Joan of Arc monument in Philadelphia

Functional Design Specification

A Functional Design Specification (FDS) is a document used by companies in a pre-development phase to translate all notes, concepts, and scope into a complete requirements document. The document can include anything from flowcharts, screenshots, and wire frames. At a minimum, an FDS will contain an organized list of requirements that can be used for development, testing, and client sign-off.

Samples of Functional Design Specifications:

Benefits of Using a Functional Design Specification

The benefits of having an FDS before starting development are numerous. By having a completed FDS, time, resources, and most importantly, money are all saved when everyone involved in designing, developing, testing, and approving of an application have signed-off on a document containing an organized list of all design and functional requirements.

By using an FDS:

  • Development knows exactly what to develop
  • Quality Assurance knows exactly what to test
  • The client knows exactly what they will be getting
  • Requirement Tracking Numbers

Screenshots, Mock-ups, and Wire Frames

Many developers have found themselves developing from a sketch that looked like it was drawn on a moving train.

A Developer's Nightmare

Comparatively, an FDS prevents the headache of trying to translate stickynotes, cocktail napkins, and countless emails. Developers known exactly what they need to produce.

Sample of Mock-up and Wire Frame from an FDS (click to enlarge):

Digital Survivors Homepage Mock-up

Digital Survivors Homepage Wireframe

Creation, Review, and Approval Process

For a Functional Design Specification to be truly effective, it must be treated as the first and final word on a development project. In order for the FDS to reach that status, it must go through an extensive review and approval process once the requirements have been gathered.

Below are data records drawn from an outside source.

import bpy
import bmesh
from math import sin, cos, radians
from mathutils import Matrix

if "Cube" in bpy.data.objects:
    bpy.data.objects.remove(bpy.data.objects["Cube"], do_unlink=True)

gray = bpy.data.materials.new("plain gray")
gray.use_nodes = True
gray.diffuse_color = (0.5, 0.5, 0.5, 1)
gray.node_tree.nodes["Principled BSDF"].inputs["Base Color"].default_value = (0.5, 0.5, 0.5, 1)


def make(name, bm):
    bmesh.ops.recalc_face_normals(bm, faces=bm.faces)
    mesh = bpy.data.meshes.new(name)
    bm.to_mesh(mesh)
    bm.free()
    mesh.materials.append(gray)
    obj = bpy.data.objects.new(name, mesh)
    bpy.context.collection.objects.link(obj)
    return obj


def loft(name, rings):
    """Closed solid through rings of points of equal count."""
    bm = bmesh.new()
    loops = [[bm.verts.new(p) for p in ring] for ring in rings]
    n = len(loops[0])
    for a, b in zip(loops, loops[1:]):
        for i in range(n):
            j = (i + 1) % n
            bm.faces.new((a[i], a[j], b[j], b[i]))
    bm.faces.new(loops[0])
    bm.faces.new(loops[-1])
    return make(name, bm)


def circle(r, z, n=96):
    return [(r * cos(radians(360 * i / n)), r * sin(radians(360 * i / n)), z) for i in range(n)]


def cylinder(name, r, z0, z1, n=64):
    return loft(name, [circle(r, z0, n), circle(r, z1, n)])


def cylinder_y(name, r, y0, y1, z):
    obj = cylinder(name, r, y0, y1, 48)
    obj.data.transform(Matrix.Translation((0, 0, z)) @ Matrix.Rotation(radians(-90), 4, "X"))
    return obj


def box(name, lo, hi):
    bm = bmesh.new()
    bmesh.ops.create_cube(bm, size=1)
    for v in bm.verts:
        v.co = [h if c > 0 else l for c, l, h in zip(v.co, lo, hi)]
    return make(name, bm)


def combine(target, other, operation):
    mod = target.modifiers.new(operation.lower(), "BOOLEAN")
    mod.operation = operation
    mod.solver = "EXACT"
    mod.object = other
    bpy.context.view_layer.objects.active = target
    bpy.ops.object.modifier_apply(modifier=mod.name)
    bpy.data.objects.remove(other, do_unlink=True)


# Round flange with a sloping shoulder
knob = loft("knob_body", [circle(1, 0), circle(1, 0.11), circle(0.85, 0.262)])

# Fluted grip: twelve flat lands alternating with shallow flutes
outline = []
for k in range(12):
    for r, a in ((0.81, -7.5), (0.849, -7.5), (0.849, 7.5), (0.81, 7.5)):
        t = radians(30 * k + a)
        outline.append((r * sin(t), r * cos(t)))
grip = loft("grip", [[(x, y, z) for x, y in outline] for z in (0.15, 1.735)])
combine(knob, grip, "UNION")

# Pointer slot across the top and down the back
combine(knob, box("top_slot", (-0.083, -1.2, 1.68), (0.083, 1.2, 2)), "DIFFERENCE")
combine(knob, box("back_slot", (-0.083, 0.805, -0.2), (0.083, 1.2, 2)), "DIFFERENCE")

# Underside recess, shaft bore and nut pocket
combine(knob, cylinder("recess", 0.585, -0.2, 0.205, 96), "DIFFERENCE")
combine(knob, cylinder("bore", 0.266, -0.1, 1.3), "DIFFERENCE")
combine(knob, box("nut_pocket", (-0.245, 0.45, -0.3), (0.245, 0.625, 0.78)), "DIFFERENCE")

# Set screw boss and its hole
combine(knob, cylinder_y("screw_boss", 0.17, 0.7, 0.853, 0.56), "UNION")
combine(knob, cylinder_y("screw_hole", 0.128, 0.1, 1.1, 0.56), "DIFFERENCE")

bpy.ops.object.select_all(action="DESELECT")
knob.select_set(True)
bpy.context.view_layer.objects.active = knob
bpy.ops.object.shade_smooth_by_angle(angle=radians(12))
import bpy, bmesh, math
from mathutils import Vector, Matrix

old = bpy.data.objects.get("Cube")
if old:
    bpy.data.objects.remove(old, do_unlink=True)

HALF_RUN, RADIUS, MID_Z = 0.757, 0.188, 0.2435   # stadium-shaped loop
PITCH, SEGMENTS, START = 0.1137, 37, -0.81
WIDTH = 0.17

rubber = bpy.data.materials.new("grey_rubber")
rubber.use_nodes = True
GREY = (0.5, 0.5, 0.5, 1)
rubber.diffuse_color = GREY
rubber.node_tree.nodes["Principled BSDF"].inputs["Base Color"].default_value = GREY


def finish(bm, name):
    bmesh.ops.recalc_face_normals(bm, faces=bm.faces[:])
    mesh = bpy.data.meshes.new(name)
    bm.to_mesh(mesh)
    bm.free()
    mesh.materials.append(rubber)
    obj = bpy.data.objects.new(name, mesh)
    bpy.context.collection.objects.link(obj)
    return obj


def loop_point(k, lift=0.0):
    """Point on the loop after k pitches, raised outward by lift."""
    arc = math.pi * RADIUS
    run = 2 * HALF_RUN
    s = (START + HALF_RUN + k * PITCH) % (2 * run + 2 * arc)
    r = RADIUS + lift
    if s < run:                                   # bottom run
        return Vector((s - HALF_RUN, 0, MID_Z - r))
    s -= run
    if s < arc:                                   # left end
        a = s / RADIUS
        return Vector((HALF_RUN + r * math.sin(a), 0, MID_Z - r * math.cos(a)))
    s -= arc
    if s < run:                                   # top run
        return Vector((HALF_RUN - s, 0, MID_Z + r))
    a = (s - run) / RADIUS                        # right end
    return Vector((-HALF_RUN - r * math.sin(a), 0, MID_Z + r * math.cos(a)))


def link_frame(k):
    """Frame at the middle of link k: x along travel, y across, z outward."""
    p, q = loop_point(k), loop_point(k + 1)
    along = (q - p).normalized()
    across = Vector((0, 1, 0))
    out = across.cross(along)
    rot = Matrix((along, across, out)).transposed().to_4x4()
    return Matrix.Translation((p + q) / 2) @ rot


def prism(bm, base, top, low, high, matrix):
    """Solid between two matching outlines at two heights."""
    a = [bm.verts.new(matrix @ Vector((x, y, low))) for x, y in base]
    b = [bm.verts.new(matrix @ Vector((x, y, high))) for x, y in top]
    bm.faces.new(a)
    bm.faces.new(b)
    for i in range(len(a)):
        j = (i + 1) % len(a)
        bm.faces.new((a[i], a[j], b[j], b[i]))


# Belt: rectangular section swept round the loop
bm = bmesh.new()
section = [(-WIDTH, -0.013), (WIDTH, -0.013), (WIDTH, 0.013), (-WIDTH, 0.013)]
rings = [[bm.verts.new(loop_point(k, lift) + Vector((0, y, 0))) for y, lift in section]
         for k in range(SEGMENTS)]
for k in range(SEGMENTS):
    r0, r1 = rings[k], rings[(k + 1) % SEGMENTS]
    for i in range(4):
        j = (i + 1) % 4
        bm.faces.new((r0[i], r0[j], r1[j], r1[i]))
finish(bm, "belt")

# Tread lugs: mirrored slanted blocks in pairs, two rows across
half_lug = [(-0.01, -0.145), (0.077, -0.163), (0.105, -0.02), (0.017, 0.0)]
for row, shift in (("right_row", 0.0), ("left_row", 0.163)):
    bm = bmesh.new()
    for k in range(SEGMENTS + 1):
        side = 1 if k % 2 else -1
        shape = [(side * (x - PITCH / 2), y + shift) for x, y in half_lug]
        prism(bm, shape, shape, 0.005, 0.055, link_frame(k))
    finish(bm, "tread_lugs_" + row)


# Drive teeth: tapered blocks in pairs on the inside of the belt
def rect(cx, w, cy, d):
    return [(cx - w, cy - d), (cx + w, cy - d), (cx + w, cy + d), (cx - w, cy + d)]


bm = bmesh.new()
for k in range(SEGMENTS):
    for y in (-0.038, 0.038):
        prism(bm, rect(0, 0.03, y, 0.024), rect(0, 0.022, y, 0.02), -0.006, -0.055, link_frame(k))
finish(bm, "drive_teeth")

Most development companies have an industry specialist, a development department/team, and a quality assurance department/team. The following flowchart is an example of a generic review process that would be used by most companies (click to enlarge).

FDS Review Flowchart

Requirement Tracking Numbers

Each FDS should have a set of dynamic tracking numbers. Requirements are anything related to design and functionality. For each requirement, there is a number.

GUI Numbers

Once an FDS has been signed-off on and the development phase begins, these numbers are locked. They are used for testing, bug-tracking, and approval. When something isn’t functioning properly, a tracking number is referenced within the FDS. This allows Quality Assurance to say something along the lines of, “There is a bug with Field X, because it is in the wrong format. Please refer to GUI 2.6.4.”

Testing and bug-fixing become an easier process to manage and complete.

Changes and Document History

Usability expert Jakob Nielsen says, “The most common estimate is that it’s 100 times cheaper to make a change before any code has been written than it is to wait until after the implementation is complete.”

I have found this estimate to be true. Once an FDS is completed, it typically only takes a few minutes to make a change to the document. It could take days for a developer to make the same change to an existing application.

At the beginning of each FDS, we have a Document History table that tracks the origin of the document. As changes occur (and they always do), this history table is updated to detail changes and reference the affected tracking numbers.

FDS Changes

This method of tracking changes to an application is much cleaner, easier to track, and easier to develop than the typical format changes are submitted to developers.

Further Reading

There are plenty of books on writing requirements. Here are some that I have found useful over the years.

The Inmates are Running the Asylum by Alan Cooper – This is where I would tell just about anyone to start. It’s not only entertaining, but it gives aspiring business analysts and product owners an idea of what their job would entail. I’ve given away about a dozen copies of this book.

About Face: The Essentials of Interaction Design by Alan Cooper

The Business Analyst’s Handbook by Howard Podeswa

The Design of Everyday Things by Don Norman

Don’t Make Me Think by Steve Krug

Paper Prototyping by Carolyn Snyder